~ By Meredith Schorr
Long before I ever thought about writing a chick-lit book, I was addicted to reading them. The first chick-lit book I read, and the one I hold responsible for my subsequent insatiable appetite for more, was Watermelon, by Marian Keyes. During the scene where Claire exercised on the stair climber while drunk off her ‘arse’, I laughed my own ‘arse’ off. I found the scene especially humorous since, at the time, I owned a stair climber and my closest guy friend joked that I probably exercised while holding a bottle of beer. For the record, I never did that but I digress…
Since then, I have read almost all of Keye’s other books, the Shopaholic Series and everything else written by Sophie Kinsella, all five of Emily Giffin’s novels, and most books by Jennifer Weiner and Jane Green. I am always on the look-out for up and coming authors in the genre or to discover an oldie but goodie and, when at a book-store, I find it almost impossible to not reach for any and all books with a pastel cover. While I know taste in books, like most things, is subjective, many of my friends share my love of chick-lit so, when I was told “chick-lit is dead” and “chick-lit doesn’t sell”, I asked myself the following questions, “Huh?”, “Why?” and “Says who?”
Well, apparently, says agents and editors representing most of New York’s biggest literary agencies and publishing houses.
As the organizer of a book-club on www.meetup.com dedicated specifically to chick-lit, I respectfully disagree. My book-club is comprised of over 300 members and new people are joining on a regular basis.
Here’s what some of the members had to say about chick-lit:
“I have an addiction to chick lit and soap operas”; “I love chic-lit and have been wanting to join a book club, looking forward to this event”; “I love to read chick-lit, so this seems like a great way to meet new people by reading books that I probably would have read anyway :)”; “Yay for chick lit!!!”; “I thought I was the only person in the world who thought chick lit is deep enough for discussions. I am super glad that I found a bunch of women who think the same”; “I love to read and Chic Lit is my favorite”; “Looking forward to meeting other fellow chick lit fans!”; “I love a good chick lit book and would also love to discuss them with others who enjoy them too!”; “I love reading, especially chick lit!” “I am the self-proclaimed queen of chick-lit”; “I’ve recently started reading chick lit and LOVE it!!!”; “I love to read chick lit, basically it is all I ever read now.”; I love NY and reading chick lit”; “I unabashedly admit to absolutely loving Chick Lit and look forward to discussing them with others”; “I love to read and have been wanting to join a book club for some time. I love that this is focused on chic lit.”

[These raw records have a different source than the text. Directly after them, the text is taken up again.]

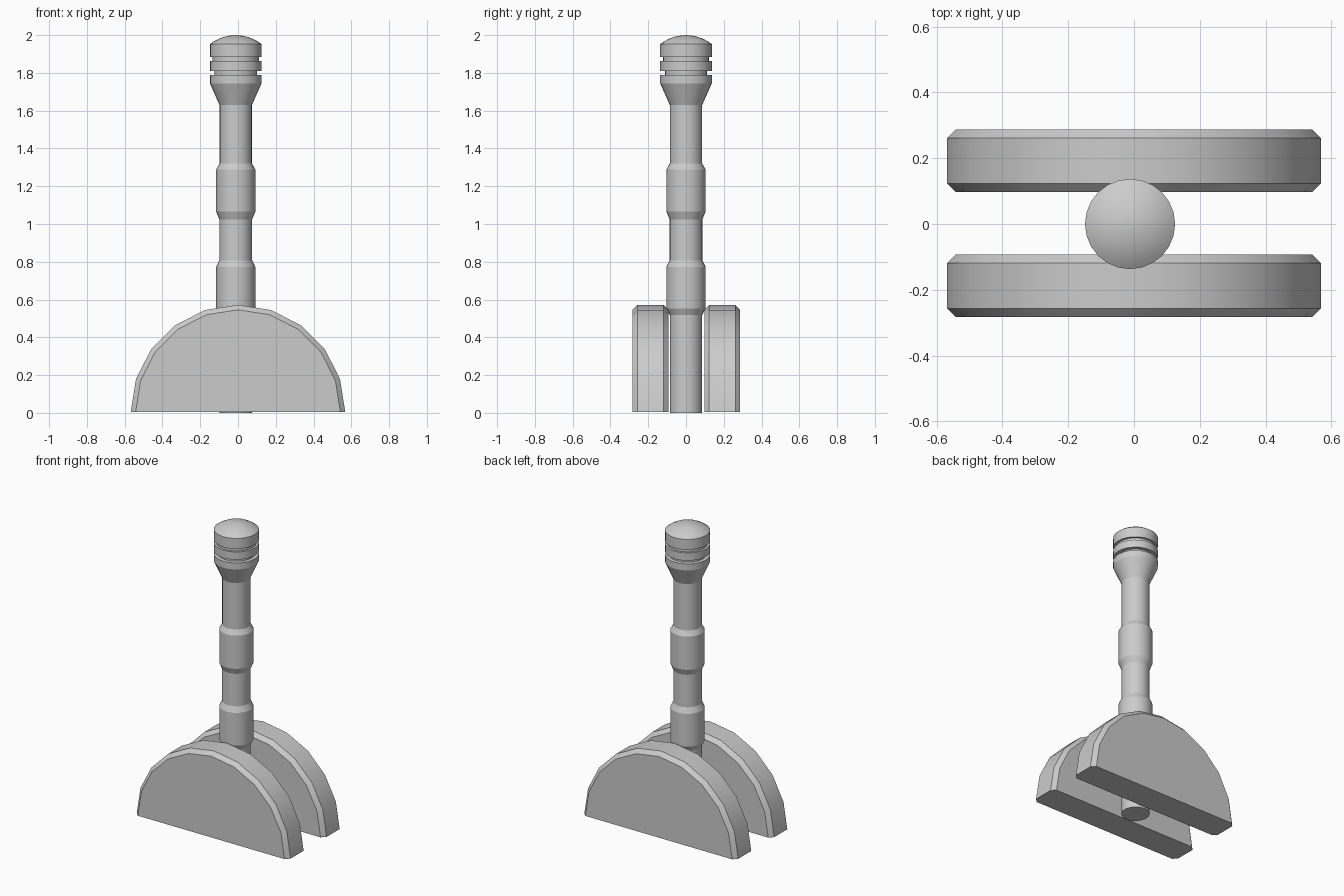
import bpy, bmesh, math

if "Cube" in bpy.data.objects:
    bpy.data.objects.remove(bpy.data.objects["Cube"])


def make_object(name, bm):
    bmesh.ops.recalc_face_normals(bm, faces=bm.faces[:])
    mesh = bpy.data.meshes.new(name)
    bm.to_mesh(mesh)
    bm.free()
    obj = bpy.data.objects.new(name, mesh)
    bpy.context.collection.objects.link(obj)
    bpy.ops.object.select_all(action='DESELECT')
    obj.select_set(True)
    bpy.context.view_layer.objects.active = obj
    bpy.ops.object.shade_smooth_by_angle(angle=math.radians(22))
    return obj


def half_disc(name, y, radius=0.568, half=0.095, bevel=0.026, base=0.004):
    """Half of a 20-sided disc with bevelled rims and a flat bottom."""
    bm = bmesh.new()
    rings = []
    for r, dy in ((radius - bevel, -half), (radius, bevel - half),
                  (radius, half - bevel), (radius - bevel, half)):
        rings.append([bm.verts.new((r * math.cos(i * math.pi / 10), y + dy,
                                    base + r * math.sin(i * math.pi / 10)))
                      for i in range(11)])
    for a, b in zip(rings, rings[1:]):
        for i in range(10):
            bm.faces.new((a[i], a[i + 1], b[i + 1], b[i]))
    bm.faces.new(rings[0])
    bm.faces.new(rings[-1])
    bm.faces.new([r[0] for r in rings] + [r[-1] for r in reversed(rings)])
    return make_object(name, bm)


def lathe(name, profile, x, sides=24):
    """Turn an (r, z) profile around a vertical axis and cap both ends."""
    bm = bmesh.new()
    rings = [[bm.verts.new((x + r * math.cos(i * math.tau / sides),
                            r * math.sin(i * math.tau / sides), z))
              for i in range(sides)] for r, z in profile]
    for a, b in zip(rings, rings[1:]):
        for i in range(sides):
            j = (i + 1) % sides
            bm.faces.new((a[i], a[j], b[j], b[i]))
    bm.faces.new(rings[0])
    top = bm.faces.new(rings[-1])
    bmesh.ops.poke(bm, faces=[top])
    return make_object(name, bm)


# Two half discs of the base
half_disc("front_base_disc", -0.188)
half_disc("back_base_disc", 0.192)

# Lever shaft with two collars
shaft = [(0.086, 0), (0.086, 0.517), (0.104, 0.553), (0.104, 0.772),
         (0.087, 0.808), (0.087, 1.025), (0.104, 1.066), (0.104, 1.288),
         (0.086, 1.32), (0.086, 1.63)]

# Flared grip with two grooves and a domed top
grip = [(0.137, 1.745), (0.137, 1.788), (0.112, 1.788), (0.112, 1.81),
        (0.137, 1.81), (0.137, 1.862), (0.122, 1.862), (0.122, 1.883),
        (0.137, 1.883), (0.137, 1.952)]
dome_r = 0.22
for r in (0.118, 0.085, 0.045, 0.012):
    grip.append((r, 2.0 - dome_r + math.sqrt(dome_r ** 2 - r ** 2)))

lathe("lever", shaft + grip, -0.012)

Among the members of my book-club, some are attorneys, others are medical students, at least one is an actuary and many are accountants. They told me they read chick-lit because it makes them laugh and after a day with their nose to the grindstone, standing before a judge in court, diagnosing serious illnesses or working on complex tax issues, they want to read something funny. Many of the members have lost their jobs as a result of the economy and they read chick-lit to escape the stress of rent checks, student loan payments and credit card bills. But from the workaholics to the unemployed and everyone in between, we all agree on this – we love chick-lit. We love the quick wit, fast pacing and, of course, the attitude. Personally, I like reading about characters who feel like friends because their struggles are similar to my own or those of my friends – only with snappier dialog and the inevitable happy ending. When I finish a good chick-lit book, I feel warm and fuzzy inside and I like it!
Many members of my book-club have complained that some of their favorite authors are no longer writing light, fun reads and have opted for my serious women’s fiction. They miss the Jane Green of Jemima J; the Jennifer Weiner of Good in Bed; and the Emily Giffin of Something Borrowed. Many authors write deeper women’s fiction and there is certainly an audience for it. I am not suggesting New York stop publishing these books. But there are countless others who prefer fun, “light” reading and we want to see new books on the shelves too!
My book-club (and the multiple other chick-lit book-clubs on www.meetup.com alone) is proof positive that chick-lit is not dead. To the contrary, it is alive and kicking and I dare (make that double-dog dare) New York to publish more and watch them fly off the shelves.
Meredith Schorr lives in New York City and works as a trademark paralegal at a prestigious law firm. In addition to writing humorous women’s fiction novels, her passions include running, spending time with friends and family and rooting for the New York Yankees. Meredith is a member of Romance Writers of America and Chick Lit Writers of The World.